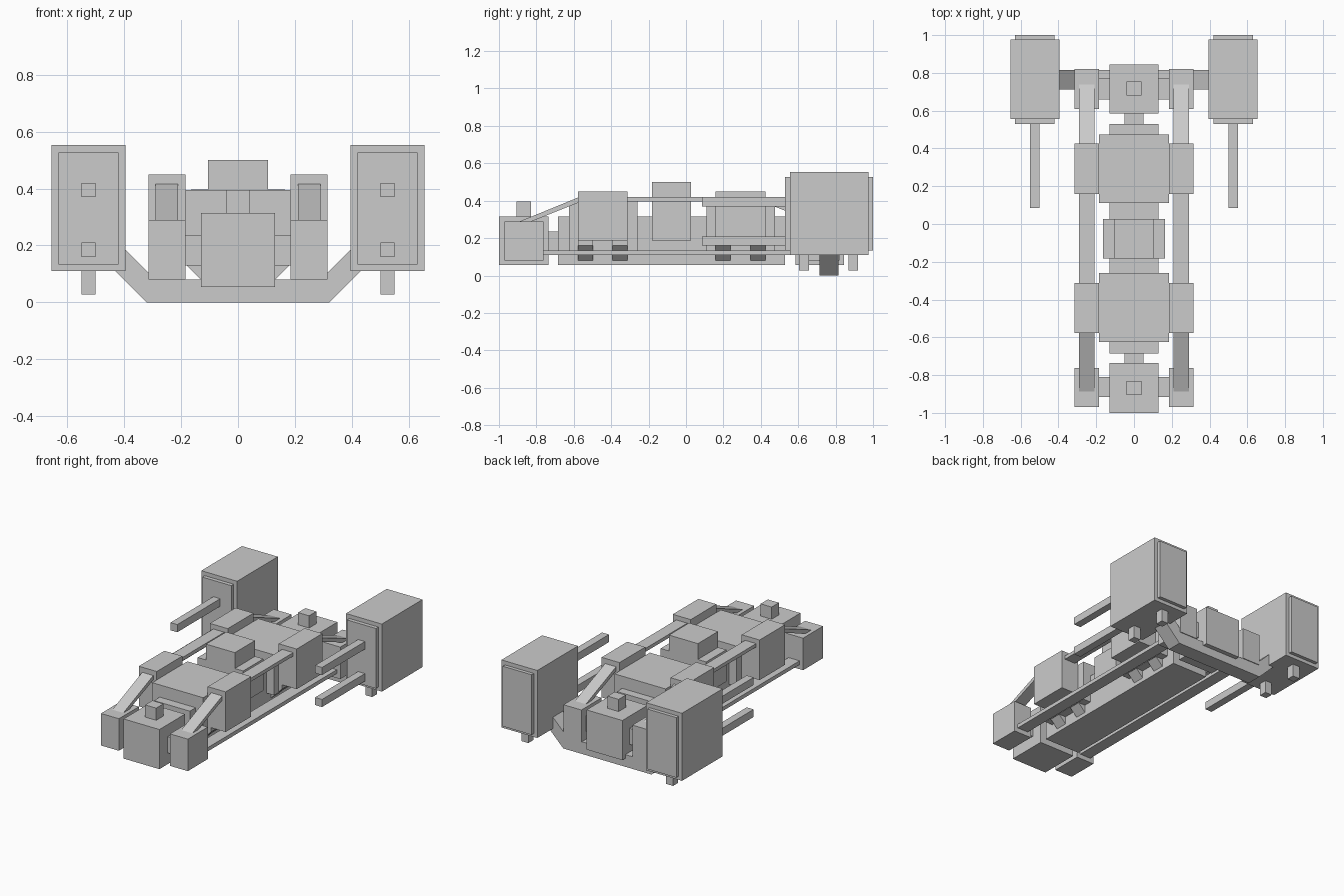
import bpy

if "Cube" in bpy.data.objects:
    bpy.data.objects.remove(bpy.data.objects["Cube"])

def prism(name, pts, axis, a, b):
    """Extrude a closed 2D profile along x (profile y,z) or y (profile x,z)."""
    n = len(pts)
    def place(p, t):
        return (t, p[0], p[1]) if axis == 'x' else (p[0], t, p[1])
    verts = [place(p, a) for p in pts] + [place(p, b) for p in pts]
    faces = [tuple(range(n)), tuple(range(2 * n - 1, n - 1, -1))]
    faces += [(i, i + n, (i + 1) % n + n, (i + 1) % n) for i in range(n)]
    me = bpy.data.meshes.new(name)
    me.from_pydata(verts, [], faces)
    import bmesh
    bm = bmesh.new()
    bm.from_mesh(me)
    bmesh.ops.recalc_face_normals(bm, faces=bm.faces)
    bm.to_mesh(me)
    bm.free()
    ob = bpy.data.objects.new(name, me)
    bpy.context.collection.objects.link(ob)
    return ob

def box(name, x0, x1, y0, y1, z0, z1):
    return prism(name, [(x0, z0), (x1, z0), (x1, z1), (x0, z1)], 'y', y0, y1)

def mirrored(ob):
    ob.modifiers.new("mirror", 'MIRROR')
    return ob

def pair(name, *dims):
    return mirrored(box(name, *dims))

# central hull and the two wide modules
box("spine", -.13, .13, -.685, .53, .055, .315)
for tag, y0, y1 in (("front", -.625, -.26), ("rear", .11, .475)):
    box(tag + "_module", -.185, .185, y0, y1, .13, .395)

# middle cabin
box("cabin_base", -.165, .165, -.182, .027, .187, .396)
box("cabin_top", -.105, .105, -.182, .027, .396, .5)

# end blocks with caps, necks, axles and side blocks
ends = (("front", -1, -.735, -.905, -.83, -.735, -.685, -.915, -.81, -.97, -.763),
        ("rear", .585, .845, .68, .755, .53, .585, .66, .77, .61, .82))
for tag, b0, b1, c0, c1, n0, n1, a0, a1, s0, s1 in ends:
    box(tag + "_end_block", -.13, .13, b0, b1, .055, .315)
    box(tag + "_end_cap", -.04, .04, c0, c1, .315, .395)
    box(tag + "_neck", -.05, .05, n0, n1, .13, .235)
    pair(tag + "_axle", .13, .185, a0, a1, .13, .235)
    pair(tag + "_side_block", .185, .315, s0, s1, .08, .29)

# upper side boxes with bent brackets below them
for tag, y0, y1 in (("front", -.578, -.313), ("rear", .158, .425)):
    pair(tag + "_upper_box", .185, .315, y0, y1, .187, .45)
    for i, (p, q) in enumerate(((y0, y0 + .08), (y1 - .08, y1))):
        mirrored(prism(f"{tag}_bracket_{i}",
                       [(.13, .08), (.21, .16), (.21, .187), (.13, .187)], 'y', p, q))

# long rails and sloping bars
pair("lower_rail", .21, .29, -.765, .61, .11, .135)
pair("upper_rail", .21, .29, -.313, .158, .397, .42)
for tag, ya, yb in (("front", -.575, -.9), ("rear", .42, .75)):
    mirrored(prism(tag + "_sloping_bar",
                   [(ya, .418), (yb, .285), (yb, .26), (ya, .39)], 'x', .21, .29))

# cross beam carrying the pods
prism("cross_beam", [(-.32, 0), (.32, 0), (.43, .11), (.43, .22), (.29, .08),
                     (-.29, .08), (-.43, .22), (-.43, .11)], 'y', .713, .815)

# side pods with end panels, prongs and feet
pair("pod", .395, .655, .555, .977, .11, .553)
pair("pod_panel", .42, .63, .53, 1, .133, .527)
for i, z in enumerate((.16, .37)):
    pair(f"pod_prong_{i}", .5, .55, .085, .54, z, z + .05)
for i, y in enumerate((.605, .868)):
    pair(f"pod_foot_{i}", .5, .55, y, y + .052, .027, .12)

● **PROBLEM REQUIREMENTS**: The task calls for every line of the data to be returned exactly, without pictures.

● **RESPONSE TO THIS EXERCISE**:
import bpy

if "Cube" in bpy.data.objects:
    bpy.data.objects.remove(bpy.data.objects["Cube"])

def prism(name, pts, axis, a, b):
    """Extrude a closed 2D profile along x (profile y,z) or y (profile x,z)."""
    n = len(pts)
    def place(p, t):
        return (t, p[0], p[1]) if axis == 'x' else (p[0], t, p[1])
    verts = [place(p, a) for p in pts] + [place(p, b) for p in pts]
    faces = [tuple(range(n)), tuple(range(2 * n - 1, n - 1, -1))]
    faces += [(i, i + n, (i + 1) % n + n, (i + 1) % n) for i in range(n)]
    me = bpy.data.meshes.new(name)
    me.from_pydata(verts, [], faces)
    import bmesh
    bm = bmesh.new()
    bm.from_mesh(me)
    bmesh.ops.recalc_face_normals(bm, faces=bm.faces)
    bm.to_mesh(me)
    bm.free()
    ob = bpy.data.objects.new(name, me)
    bpy.context.collection.objects.link(ob)
    return ob

def box(name, x0, x1, y0, y1, z0, z1):
    return prism(name, [(x0, z0), (x1, z0), (x1, z1), (x0, z1)], 'y', y0, y1)

def mirrored(ob):
    ob.modifiers.new("mirror", 'MIRROR')
    return ob

def pair(name, *dims):
    return mirrored(box(name, *dims))

# central hull and the two wide modules
box("spine", -.13, .13, -.685, .53, .055, .315)
for tag, y0, y1 in (("front", -.625, -.26), ("rear", .11, .475)):
    box(tag + "_module", -.185, .185, y0, y1, .13, .395)

# middle cabin
box("cabin_base", -.165, .165, -.182, .027, .187, .396)
box("cabin_top", -.105, .105, -.182, .027, .396, .5)

# end blocks with caps, necks, axles and side blocks
ends = (("front", -1, -.735, -.905, -.83, -.735, -.685, -.915, -.81, -.97, -.763),
        ("rear", .585, .845, .68, .755, .53, .585, .66, .77, .61, .82))
for tag, b0, b1, c0, c1, n0, n1, a0, a1, s0, s1 in ends:
    box(tag + "_end_block", -.13, .13, b0, b1, .055, .315)
    box(tag + "_end_cap", -.04, .04, c0, c1, .315, .395)
    box(tag + "_neck", -.05, .05, n0, n1, .13, .235)
    pair(tag + "_axle", .13, .185, a0, a1, .13, .235)
    pair(tag + "_side_block", .185, .315, s0, s1, .08, .29)

# upper side boxes with bent brackets below them
for tag, y0, y1 in (("front", -.578, -.313), ("rear", .158, .425)):
    pair(tag + "_upper_box", .185, .315, y0, y1, .187, .45)
    for i, (p, q) in enumerate(((y0, y0 + .08), (y1 - .08, y1))):
        mirrored(prism(f"{tag}_bracket_{i}",
                       [(.13, .08), (.21, .16), (.21, .187), (.13, .187)], 'y', p, q))

# long rails and sloping bars
pair("lower_rail", .21, .29, -.765, .61, .11, .135)
pair("upper_rail", .21, .29, -.313, .158, .397, .42)
for tag, ya, yb in (("front", -.575, -.9), ("rear", .42, .75)):
    mirrored(prism(tag + "_sloping_bar",
                   [(ya, .418), (yb, .285), (yb, .26), (ya, .39)], 'x', .21, .29))

# cross beam carrying the pods
prism("cross_beam", [(-.32, 0), (.32, 0), (.43, .11), (.43, .22), (.29, .08),
                     (-.29, .08), (-.43, .22), (-.43, .11)], 'y', .713, .815)

# side pods with end panels, prongs and feet
pair("pod", .395, .655, .555, .977, .11, .553)
pair("pod_panel", .42, .63, .53, 1, .133, .527)
for i, z in enumerate((.16, .37)):
    pair(f"pod_prong_{i}", .5, .55, .085, .54, z, z + .05)
for i, y in enumerate((.605, .868)):
    pair(f"pod_foot_{i}", .5, .55, y, y + .052, .027, .12)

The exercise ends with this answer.